Patients with neuropathy often suffer from burning, tingling and aching in their feet and legs. This disease is becoming very prevalent due to the increasing numbers of diabetics, obesity and malnutrition. Patients often become very discouraged with this disease and begin to wonder if there is any hope of recovery.
For the past three decades at the Scottsdale Neuropathy Institute, we have been developing and utilizing new methods of treating patients that suffer from painful neurological conditions of the lower extremities.
Neurological problems are some of the most challenging medical problems encountered by physicians and patients alike, with the diagnosis and treatment plans rarely being straightforward. This is why we are currently performing multiple studies on neuropathy, diabetes and neuromas with their related diagnosis and treatment possibilities.

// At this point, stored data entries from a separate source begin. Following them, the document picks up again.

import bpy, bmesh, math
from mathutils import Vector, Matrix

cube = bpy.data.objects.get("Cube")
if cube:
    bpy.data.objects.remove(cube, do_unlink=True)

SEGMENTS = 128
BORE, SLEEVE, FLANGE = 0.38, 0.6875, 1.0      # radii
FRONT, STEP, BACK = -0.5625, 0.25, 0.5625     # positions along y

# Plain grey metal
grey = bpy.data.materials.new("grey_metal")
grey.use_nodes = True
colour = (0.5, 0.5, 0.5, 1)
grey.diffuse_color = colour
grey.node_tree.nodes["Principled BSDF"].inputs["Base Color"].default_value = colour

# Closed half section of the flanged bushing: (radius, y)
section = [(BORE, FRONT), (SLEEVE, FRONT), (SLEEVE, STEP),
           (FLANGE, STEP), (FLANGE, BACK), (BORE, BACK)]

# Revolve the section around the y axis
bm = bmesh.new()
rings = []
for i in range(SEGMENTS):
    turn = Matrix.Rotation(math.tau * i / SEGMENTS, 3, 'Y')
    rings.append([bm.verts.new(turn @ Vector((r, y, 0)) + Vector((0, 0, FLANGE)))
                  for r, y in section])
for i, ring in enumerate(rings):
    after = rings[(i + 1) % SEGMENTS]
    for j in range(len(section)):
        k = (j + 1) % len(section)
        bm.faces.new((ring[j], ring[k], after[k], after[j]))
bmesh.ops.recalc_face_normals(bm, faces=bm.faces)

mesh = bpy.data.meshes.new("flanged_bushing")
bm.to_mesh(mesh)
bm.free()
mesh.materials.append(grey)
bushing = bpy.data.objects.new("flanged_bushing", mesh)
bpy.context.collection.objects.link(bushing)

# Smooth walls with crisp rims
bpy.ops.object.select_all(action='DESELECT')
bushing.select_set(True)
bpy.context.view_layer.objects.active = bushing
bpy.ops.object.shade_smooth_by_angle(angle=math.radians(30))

Our search for the answers to the difficult questions surrounding this disease began after being introduced to one of the world's foremost experts in peripheral nerve surgery, Dr. A. Lee Dellon, M.D. Dr. Dellon, from Johns Hopkins University, is a pioneer in the field of neuropathy and peripheral nerve surgery. He has developed surgical procedures that can alleviate neuropathic pain, numbness and muscular disorders in both diabetics and non-diabetics.
Although surgery has made a large impact, conservative treatment is very effective and is usually attempted first. New dietary supplements and infrared light therapy are being used to increase the oxygen supply to the diseased nerves and help "wake them up". Patients are regaining sensation in their legs and feet after being completely numb and very prone to forming open wounds and infections.
Peripheral neuropathy involves damage to the peripheral nervous system, and there are multiple different types. Diabetic neuropathy is one of those types, and similar to other causes of peripheral neuropathy may lead to severe burning pain along with pins and needles in the feet and legs.